ATM manufacturer Diebold Nixdorf has alerted banks and commercial companies of a advanced attack of Jackpotting that would be active in Europe against their ATMs.
Jackpotting is a computer attack on ATM software that allows stealing large amounts of cash or sensitive customer information like card cloning. In a typical attack, criminals gain physical access to ATMs in any way, by tearing off the chassis or drilling it to access its internal connectors and install what is known as a “black box” with malware.
After restarting the system, the infected ATM is already under your control. They connect the “black box” to a laptop and execute commands for various functions. The most profitable one is to get the ATM to “spit” bills non-stop, as is the case.

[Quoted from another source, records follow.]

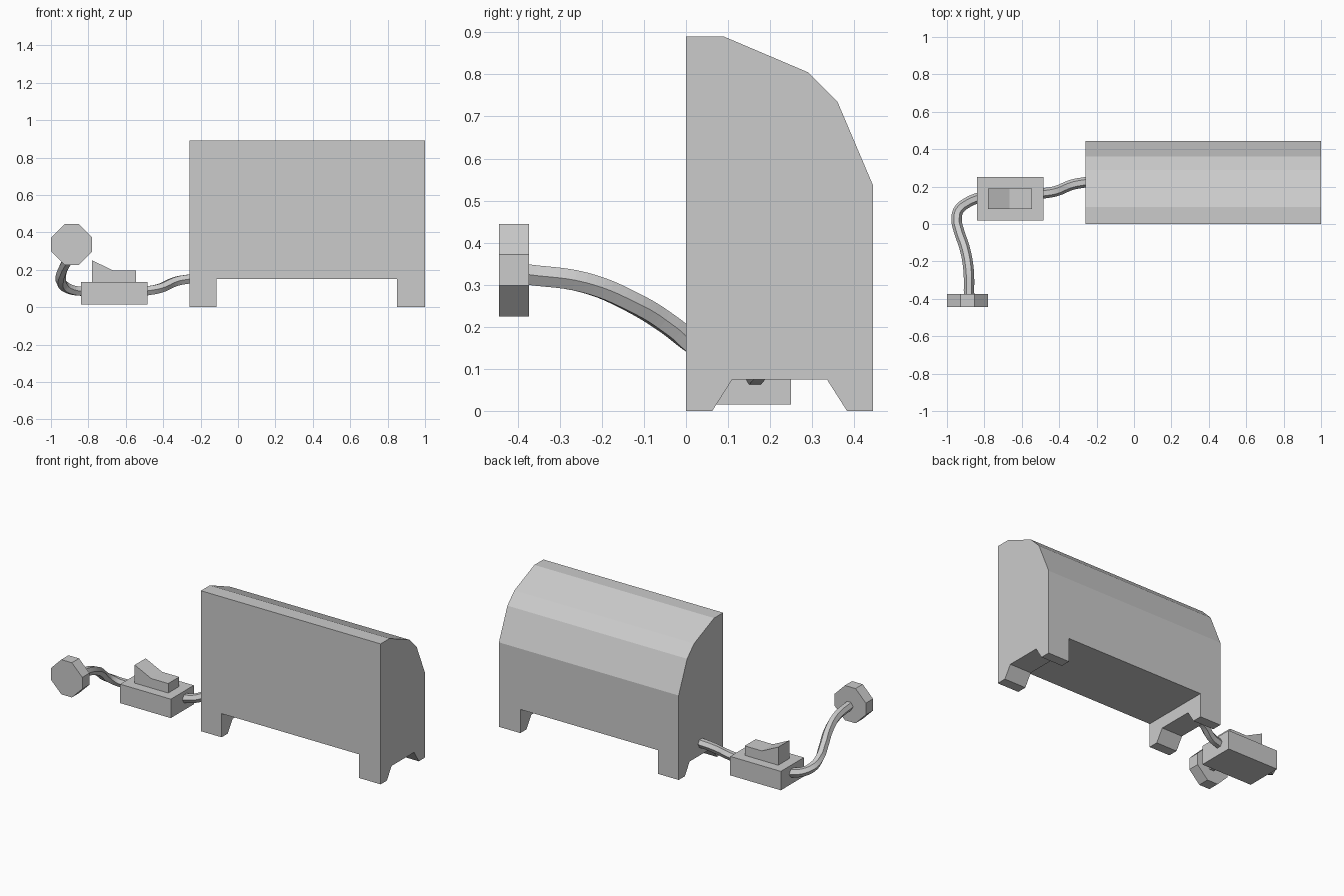
import bpy, bmesh
from mathutils import Vector

if "Cube" in bpy.data.objects:
    bpy.data.objects.remove(bpy.data.objects["Cube"])


def prism(name, pts, axis, a, b):
    """Extrude a 2D profile along an axis: x -> (y, z), y -> (x, z), z -> (x, y)."""
    def place(p, d):
        return {'x': (d, p[0], p[1]), 'y': (p[0], d, p[1]), 'z': (p[0], p[1], d)}[axis]
    bm = bmesh.new()
    face = bm.faces.new([bm.verts.new(place(p, a)) for p in pts])
    ext = bmesh.ops.extrude_face_region(bm, geom=[face])
    top = [g for g in ext['geom'] if isinstance(g, bmesh.types.BMVert)]
    offset = Vector(place((0, 0), b - a))
    bmesh.ops.translate(bm, verts=top, vec=offset)
    bmesh.ops.recalc_face_normals(bm, faces=bm.faces)
    mesh = bpy.data.meshes.new(name)
    bm.to_mesh(mesh)
    bm.free()
    obj = bpy.data.objects.new(name, mesh)
    bpy.context.collection.objects.link(obj)
    return obj


def rect(x0, x1, y0, y1):
    return [(x0, y0), (x1, y0), (x1, y1), (x0, y1)]


def cut(obj, cutter):
    mod = obj.modifiers.new("cut", 'BOOLEAN')
    mod.operation = 'DIFFERENCE'
    mod.solver = 'EXACT'
    mod.object = cutter
    bpy.context.view_layer.objects.active = obj
    bpy.ops.object.modifier_apply(modifier=mod.name)
    bpy.data.objects.remove(cutter)


def cable(name, pts, radius=0.028):
    """Six-sided flat-shaded tube through smooth control points."""
    curve = bpy.data.curves.new(name, 'CURVE')
    curve.dimensions = '3D'
    curve.twist_mode = 'Z_UP'
    curve.bevel_depth = radius
    curve.bevel_resolution = 1
    curve.resolution_u = 6
    curve.use_fill_caps = True
    sp = curve.splines.new('BEZIER')
    sp.bezier_points.add(len(pts) - 1)
    for bp, p in zip(sp.bezier_points, pts):
        bp.co = p
        bp.handle_left_type = bp.handle_right_type = 'AUTO'
    sp.use_smooth = False
    obj = bpy.data.objects.new(name, curve)
    bpy.context.collection.objects.link(obj)
    return obj


# Heater body with a sloped back, cut underneath to leave four feet
body = prism("heater_body", [(0, 0), (0, 0.89), (0.09, 0.89), (0.29, 0.805),
                             (0.36, 0.735), (0.445, 0.535), (0.445, 0)], 'x', -0.26, 1.0)
cut(body, prism("middle_cutter", rect(-0.115, 0.85, -0.1, 0.15), 'y', -0.1, 0.6))
cut(body, prism("end_cutter", [(0.005, -0.09), (0.11, 0.075), (0.335, 0.075), (0.44, -0.09)],
                'x', -0.4, 1.2))

# Switch box and rocker
prism("switch_box", rect(-0.84, -0.485, 0.02, 0.25), 'z', 0.015, 0.135)
prism("switch_rocker", [(-0.78, 0.13), (-0.78, 0.25), (-0.665, 0.195),
                        (-0.545, 0.195), (-0.545, 0.13)], 'y', 0.08, 0.19)

# Octagonal plug
r, h = 0.11, 0.037
octagon = [(h, r), (r, h), (r, -h), (h, -r), (-h, -r), (-r, -h), (-r, h), (-h, r)]
prism("plug", [(x - 0.89, z + 0.335) for x, z in octagon], 'y', -0.445, -0.373)

# Cables from body to switch, and from switch to plug
cable("body_cable", [(-0.25, 0.225, 0.152), (-0.33, 0.21, 0.138),
                     (-0.42, 0.175, 0.1), (-0.5, 0.162, 0.085)])
cable("plug_cable", [(-0.82, 0.145, 0.083), (-0.89, 0.115, 0.093), (-0.937, 0.075, 0.12),
                     (-0.948, 0.02, 0.157), (-0.935, -0.04, 0.205), (-0.905, -0.13, 0.26),
                     (-0.885, -0.24, 0.305), (-0.882, -0.38, 0.325)])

This type of attack on ATMs has been known for decades, but this one is special. Attackers typically use programming software from the same ATM, but in this case Nixdorf claims to have found own code developed by the manufacturer making it very difficult for attack.
“Some of the successful attacks show a new Modus Operandi adapted on how it is done. Although the scammer still connects an external device, at this stage of our investigations we have discovered that the device also contains parts of the attacked ATM software stack », they explain from Diebold.

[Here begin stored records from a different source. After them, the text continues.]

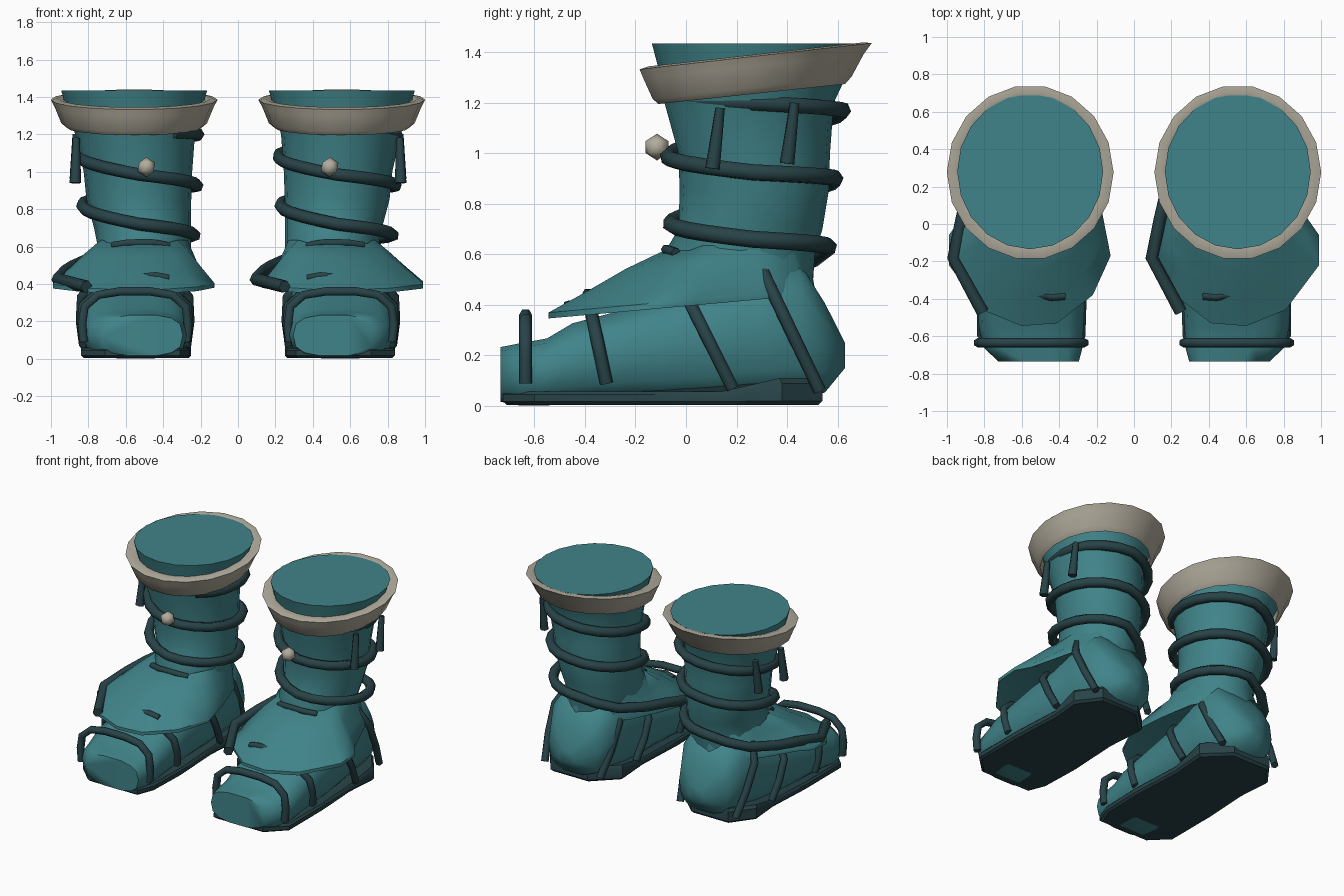
import bpy, bmesh, math
from mathutils import Vector

if "Cube" in bpy.data.objects:
    bpy.data.objects.remove(bpy.data.objects["Cube"])


def material(name, rgb):
    m = bpy.data.materials.new(name)
    m.diffuse_color = (*rgb, 1)
    m.use_nodes = True
    m.node_tree.nodes["Principled BSDF"].inputs["Base Color"].default_value = m.diffuse_color
    return m


TEAL = material("teal leather", (0.051, 0.23, 0.252))
DARK = material("dark strap", (0.021, 0.056, 0.064))
CREAM = material("cream trim", (0.45, 0.415, 0.34))


def finish(name, mesh, mat, angle=40):
    mesh.materials.clear()
    mesh.materials.append(mat)
    bm = bmesh.new()
    bm.from_mesh(mesh)
    bmesh.ops.recalc_face_normals(bm, faces=bm.faces)
    bm.to_mesh(mesh)
    bm.free()
    if angle:
        mesh.shade_smooth()
        mesh.set_sharp_from_angle(angle=math.radians(angle))
    ob = bpy.data.objects.new(name, mesh)
    bpy.context.collection.objects.link(ob)
    return ob


def loft(name, rings, mat, angle=40, caps=True, loop=False):
    """Skin a list of equal-length point rings."""
    bm = bmesh.new()
    vs = [[bm.verts.new(p) for p in r] for r in rings]
    pairs = list(zip(vs, vs[1:])) + ([(vs[-1], vs[0])] if loop else [])
    n = len(vs[0])
    for a, b in pairs:
        for i in range(n):
            j = (i + 1) % n
            bm.faces.new((a[i], a[j], b[j], b[i]))
    if caps and not loop:
        bm.faces.new(vs[0])
        bm.faces.new(vs[-1])
    mesh = bpy.data.meshes.new(name)
    bm.to_mesh(mesh)
    bm.free()
    return finish(name, mesh, mat, angle)


def tube(name, pts, r, mat=DARK, radii=None):
    cu = bpy.data.curves.new(name + "_path", "CURVE")
    cu.dimensions = "3D"
    cu.bevel_depth, cu.bevel_resolution, cu.use_fill_caps = r, 1, True
    sp = cu.splines.new("POLY")
    sp.points.add(len(pts) - 1)
    for i, p in enumerate(pts):
        sp.points[i].co = (*p, 1)
        sp.points[i].radius = radii[i] if radii else 1
    tmp = bpy.data.objects.new("tmp", cu)
    bpy.context.collection.objects.link(tmp)
    dg = bpy.context.evaluated_depsgraph_get()
    mesh = bpy.data.meshes.new_from_object(tmp.evaluated_get(dg))
    bpy.data.objects.remove(tmp)
    return finish(name, mesh, mat, 65)


def ellipse(cx, cy, rx, ry, z, tilt=0, n=20):
    out = []
    for i in range(n):
        a = 2 * math.pi * i / n
        out.append((cx + rx * math.cos(a), cy + ry * math.sin(a), z + tilt * math.sin(a)))
    return out


def section(cx, y, w, z0, z1, n=14):
    """Rounded-box cross-section of the foot."""
    out = []
    for i in range(n):
        a = 2 * math.pi * i / n
        c, s = math.cos(a), math.sin(a)
        p = 0.7
        out.append((cx + w * math.copysign(abs(c) ** p, c), y,
                    (z0 + z1) / 2 + (z1 - z0) / 2 * math.copysign(abs(s) ** p, s)))
    return out


# leg: centre x, centre y, radius x, radius y, z
LEG = [(.52, .22, .25, .28, .45), (.50, .21, .25, .30, .60), (.51, .255, .26, .285, .70),
       (.53, .27, .28, .295, .85), (.535, .27, .29, .30, 1.0), (.55, .25, .32, .335, 1.2),
       (.555, .27, .365, .38, 1.34), (.555, .28, .39, .415, 1.435)]
# foot: y, centre x, half width, bottom, top
FOOT = [(-.735, .51, .215, .015, .235), (-.66, .54, .265, .0, .25), (-.55, .55, .28, .0, .27),
        (-.45, .55, .285, .005, .33), (-.3, .55, .285, .01, .37), (-.1, .55, .28, .01, .43),
        (.1, .54, .27, .01, .48), (.3, .53, .265, .02, .57), (.45, .53, .25, .03, .57),
        (.55, .53, .20, .05, .41), (.63, .53, .06, .15, .25)]
FLAP = [(.99, -.06), (.99, -.22), (.81, -.46), (.6, -.545), (.41, -.53), (.22, -.38), (.125, -.17),
        (.17, .06), (.24, .3), (.36, .46), (.54, .51), (.72, .46), (.82, .3), (.92, .04)]
SOLE = [(.31, -.725), (.71, -.725), (.84, -.6), (.84, -.2), (.82, .15), (.84, .38), (.72, .54),
        (.42, .54), (.25, .38), (.27, .1), (.25, -.3), (.26, -.6)]
ARCH = [(-1, 0), (-1.03, .35), (-.98, .7), (-.72, .93), (-.3, 1), (.3, 1), (.72, .93),
        (.98, .7), (1.03, .35), (1, 0)]
# spiral strap heights and reach at each quarter turn, starting front-right
WRAP = [(1.215, .325), (1.2, .33), (1.17, .355), (1.08, .325), (.985, .335), (.925, .325),
        (.90, .325), (.82, .315), (.72, .325), (.66, .31), (.63, .30)]


def flap_ring(m, t, drop=0.0):
    """Blend from the ankle (t=0) to the flared hem (t=1)."""
    out = []
    for x, y in FLAP:
        d = Vector((x - .5, y - .2)).normalized()
        top = Vector((.5 + d.x * .25, .2 + d.y * .29, .635 - .02 * (y < -.2)))
        hem = Vector((x, y, .35 + .09 * (y + .54)))
        p = top.lerp(hem, t)
        p.z += .018 * math.sin(math.pi * min(t, 1)) * (y < 0) + drop
        out.append((m * p.x, p.y, p.z))
    return out


def sole_ring(m, k, low, heel):
    return [(m * (.545 + (x - .545) * k), -.09 + (y + .09) * (k + 1) / 2, heel if y > .3 else low)
            for x, y in SOLE]


def spiral(ox, steps=5):
    """Strap winding down the leg, the same way on both boots."""
    out = []
    for i in range(2, (len(WRAP) - 1) * steps + 1):
        q, f = divmod(i, steps)
        (z0, r0), (z1, r1) = WRAP[q], WRAP[min(q + 1, len(WRAP) - 1)]
        t = f / steps
        a = (i / steps - 1) * math.pi / 2
        r = r0 + (r1 - r0) * t
        out.append((ox + r * math.cos(a) * .96, .265 + r * math.sin(a), z0 + (z1 - z0) * t))
    return out


for side, m in (("left", -1), ("right", 1)):
    # boot body
    loft(side + "_leg", [ellipse(m * c, y, rx, ry, z) for c, y, rx, ry, z in LEG], TEAL, 50)
    loft(side + "_foot", [section(m * c, y, w, a, b) for y, c, w, a, b in FOOT], TEAL, 60)
    loft(side + "_instep_flap", [flap_ring(m, 0), flap_ring(m, .33), flap_ring(m, .66), flap_ring(m, 1, .02),
                                 flap_ring(m, 1, -.003), flap_ring(m, .7, -.05)], TEAL, 50)
    # sole with rounded rim and raised heel edge
    loft(side + "_sole", [sole_ring(m, .95, .004, .004), sole_ring(m, 1, .018, .02),
                          sole_ring(m, 1, .045, .09), sole_ring(m, .96, .058, .11)], DARK, 35)
    # tilted cuff
    cx = m * .555
    loft(side + "_cuff", [ellipse(cx, .26, .36, .375, 1.235, .04, 18),
                          ellipse(cx, .262, .39, .40, 1.26, .045, 18),
                          ellipse(cx, .268, .425, .443, 1.345, .05, 18),
                          ellipse(cx, .276, .446, .467, 1.385, .053, 18),
                          ellipse(cx, .276, .41, .43, 1.392, .048, 18),
                          ellipse(cx, .275, .365, .38, 1.38, .042, 18),
                          ellipse(cx, .27, .34, .36, 1.33, .04, 18)], CREAM, 50, loop=True)
    # bead
    bm = bmesh.new()
    bmesh.ops.create_icosphere(bm, subdivisions=1, radius=.053)
    bmesh.ops.translate(bm, verts=bm.verts, vec=(m * .49, -.115, 1.025))
    me = bpy.data.meshes.new("bead")
    bm.to_mesh(me)
    bm.free()
    finish(side + "_bead", me, CREAM, 60)
    # hanging tassels on the outer side
    for k, (y, z) in enumerate(((.135, 1.18), (.43, 1.2))):
        tube(f"{side}_tassel_{k}", [(m * .865, y, z), (m * .87, y - .03, z - .24)], .031, radii=(.65, 1))
    # hoops over the foot: half widths low and high, low y/z, high y/z
    for k, (w0, w1, y0, z0, y1, z1) in enumerate(((.275, .275, -.635, .09, -.635, .36),
                                                  (.275, .29, -.315, .09, -.375, .37),
                                                  (.275, .30, .185, .07, .0, .44),
                                                  (.225, .285, .53, .06, .29, .56))):
        tube(f"{side}_foot_strap_{k}",
             [(m * .55 + a * (w0 + (w1 - w0) * t), y0 + (y1 - y0) * t, z0 + (z1 - z0) * t)
              for a, t in ARCH], .026)
    # strap ends showing on the instep
    tube(side + "_upper_instep_strap", [(m * .37, -.05, .605), (m * .45, -.08, .62),
                                        (m * .59, -.08, .62), (m * .67, -.04, .607)], .02)
    tube(side + "_lower_instep_strap", [(m * .37, -.385, .432), (m * .44, -.39, .445),
                                        (m * .52, -.375, .437)], .021)
    # one long strap: spirals down the leg, then follows one edge of the flap
    ox = m * .53
    tail = [(-.68, .5, .58), (-.79, .4, .535), (-.88, .2, .495), (-.92, .03, .47),
            (-.965, -.18, .425), (-.81, -.47, .385)]
    tube(side + "_spiral_strap", spiral(ox) + [(x + .53 + ox, y, z) for x, y, z in tail], .034)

These types of attacks are relatively easy to execute and are very popular with criminal gangs who buy “black boxes” prepared for the purpose on the black market. Once they physically access the ATM, they can hack the software and issue commands to have the machine drop bills at a rate of 40 bills in 23 seconds. It can also be done with sensitive customer information to clone credit cards.

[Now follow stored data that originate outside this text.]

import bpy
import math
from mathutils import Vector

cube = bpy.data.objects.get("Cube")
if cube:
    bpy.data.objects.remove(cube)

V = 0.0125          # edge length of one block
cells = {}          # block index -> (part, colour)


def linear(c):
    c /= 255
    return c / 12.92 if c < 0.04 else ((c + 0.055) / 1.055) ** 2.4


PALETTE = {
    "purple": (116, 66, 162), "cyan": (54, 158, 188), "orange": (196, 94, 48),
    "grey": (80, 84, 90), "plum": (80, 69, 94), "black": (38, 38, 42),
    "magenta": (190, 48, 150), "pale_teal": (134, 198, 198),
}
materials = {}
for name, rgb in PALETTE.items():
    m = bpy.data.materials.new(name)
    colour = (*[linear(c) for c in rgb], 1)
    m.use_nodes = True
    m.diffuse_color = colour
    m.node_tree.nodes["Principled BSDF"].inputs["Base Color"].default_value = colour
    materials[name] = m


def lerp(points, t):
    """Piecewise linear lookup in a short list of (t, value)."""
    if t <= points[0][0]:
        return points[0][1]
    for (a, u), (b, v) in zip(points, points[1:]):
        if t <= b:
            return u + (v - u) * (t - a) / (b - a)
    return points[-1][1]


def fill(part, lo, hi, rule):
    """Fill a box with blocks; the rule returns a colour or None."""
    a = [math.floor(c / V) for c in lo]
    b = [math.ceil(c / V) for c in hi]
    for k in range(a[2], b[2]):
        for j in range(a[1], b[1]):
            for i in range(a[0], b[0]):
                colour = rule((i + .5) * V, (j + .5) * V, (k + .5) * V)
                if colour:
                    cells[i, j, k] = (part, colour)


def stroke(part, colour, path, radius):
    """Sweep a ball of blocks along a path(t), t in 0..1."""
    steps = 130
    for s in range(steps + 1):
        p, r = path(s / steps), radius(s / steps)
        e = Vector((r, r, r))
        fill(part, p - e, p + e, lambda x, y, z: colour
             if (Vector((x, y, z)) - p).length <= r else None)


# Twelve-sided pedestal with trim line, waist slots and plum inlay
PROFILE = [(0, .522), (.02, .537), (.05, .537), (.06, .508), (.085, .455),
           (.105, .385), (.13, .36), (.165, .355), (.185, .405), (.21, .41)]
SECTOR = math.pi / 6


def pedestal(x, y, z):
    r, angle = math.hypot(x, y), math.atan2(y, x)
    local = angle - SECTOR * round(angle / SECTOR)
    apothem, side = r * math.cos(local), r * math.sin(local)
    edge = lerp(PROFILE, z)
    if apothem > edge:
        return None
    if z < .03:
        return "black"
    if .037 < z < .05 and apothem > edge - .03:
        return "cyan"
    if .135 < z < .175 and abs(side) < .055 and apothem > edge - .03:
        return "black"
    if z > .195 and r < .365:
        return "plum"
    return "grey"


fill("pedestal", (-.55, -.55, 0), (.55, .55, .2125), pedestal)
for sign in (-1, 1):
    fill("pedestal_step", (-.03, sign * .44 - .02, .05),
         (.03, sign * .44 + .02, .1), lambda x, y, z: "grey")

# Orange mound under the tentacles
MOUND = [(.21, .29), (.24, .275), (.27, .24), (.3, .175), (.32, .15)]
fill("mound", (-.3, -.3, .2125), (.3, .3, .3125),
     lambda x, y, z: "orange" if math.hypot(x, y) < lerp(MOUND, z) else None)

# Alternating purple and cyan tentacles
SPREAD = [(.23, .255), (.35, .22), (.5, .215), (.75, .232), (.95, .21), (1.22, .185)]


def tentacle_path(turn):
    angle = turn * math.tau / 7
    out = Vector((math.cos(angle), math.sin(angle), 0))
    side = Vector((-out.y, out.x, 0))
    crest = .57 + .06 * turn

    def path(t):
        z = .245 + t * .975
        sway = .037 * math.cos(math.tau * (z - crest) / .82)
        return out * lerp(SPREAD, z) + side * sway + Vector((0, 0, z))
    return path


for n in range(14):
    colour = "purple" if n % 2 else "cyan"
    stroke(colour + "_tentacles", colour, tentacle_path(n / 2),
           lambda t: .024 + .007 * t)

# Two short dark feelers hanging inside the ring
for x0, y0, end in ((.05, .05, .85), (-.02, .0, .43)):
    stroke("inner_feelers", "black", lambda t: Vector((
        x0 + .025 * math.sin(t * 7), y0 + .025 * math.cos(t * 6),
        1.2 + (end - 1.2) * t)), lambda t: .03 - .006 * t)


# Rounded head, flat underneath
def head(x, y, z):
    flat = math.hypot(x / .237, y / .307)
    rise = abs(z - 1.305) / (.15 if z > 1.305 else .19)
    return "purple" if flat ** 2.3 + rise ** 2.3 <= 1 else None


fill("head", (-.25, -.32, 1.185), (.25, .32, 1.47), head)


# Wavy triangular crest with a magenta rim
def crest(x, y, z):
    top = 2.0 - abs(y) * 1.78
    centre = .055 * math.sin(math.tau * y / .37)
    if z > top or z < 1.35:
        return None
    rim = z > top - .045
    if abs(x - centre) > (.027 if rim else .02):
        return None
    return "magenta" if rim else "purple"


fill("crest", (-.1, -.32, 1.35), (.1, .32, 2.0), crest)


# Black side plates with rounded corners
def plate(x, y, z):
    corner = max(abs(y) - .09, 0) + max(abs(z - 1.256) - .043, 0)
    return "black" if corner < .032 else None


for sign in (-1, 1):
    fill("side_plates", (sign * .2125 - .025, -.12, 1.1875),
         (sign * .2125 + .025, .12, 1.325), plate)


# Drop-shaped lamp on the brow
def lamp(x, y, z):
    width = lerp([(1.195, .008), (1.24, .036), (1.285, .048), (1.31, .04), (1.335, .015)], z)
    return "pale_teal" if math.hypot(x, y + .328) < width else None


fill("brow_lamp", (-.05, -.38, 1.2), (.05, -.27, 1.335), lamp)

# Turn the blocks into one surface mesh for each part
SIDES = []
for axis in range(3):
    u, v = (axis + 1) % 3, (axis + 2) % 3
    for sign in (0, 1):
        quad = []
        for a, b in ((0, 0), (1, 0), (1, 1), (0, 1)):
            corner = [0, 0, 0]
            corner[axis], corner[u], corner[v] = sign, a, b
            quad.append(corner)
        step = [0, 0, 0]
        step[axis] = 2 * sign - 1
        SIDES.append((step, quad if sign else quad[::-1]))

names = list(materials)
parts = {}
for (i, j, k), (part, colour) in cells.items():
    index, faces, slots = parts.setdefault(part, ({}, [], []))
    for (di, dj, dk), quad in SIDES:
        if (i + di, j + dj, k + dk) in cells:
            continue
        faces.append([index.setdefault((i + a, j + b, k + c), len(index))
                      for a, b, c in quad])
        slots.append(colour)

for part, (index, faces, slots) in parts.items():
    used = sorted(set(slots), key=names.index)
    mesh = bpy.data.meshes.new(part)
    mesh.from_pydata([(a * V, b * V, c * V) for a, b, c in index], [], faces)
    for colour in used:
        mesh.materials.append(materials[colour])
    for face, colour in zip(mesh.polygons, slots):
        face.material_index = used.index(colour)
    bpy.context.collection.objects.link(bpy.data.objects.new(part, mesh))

Diebold Nixdorf explains that these attacks, very dangerous when using the manufacturer’s own code, are taking place in ATMs of “Various European countries”, although he has not cited which ones.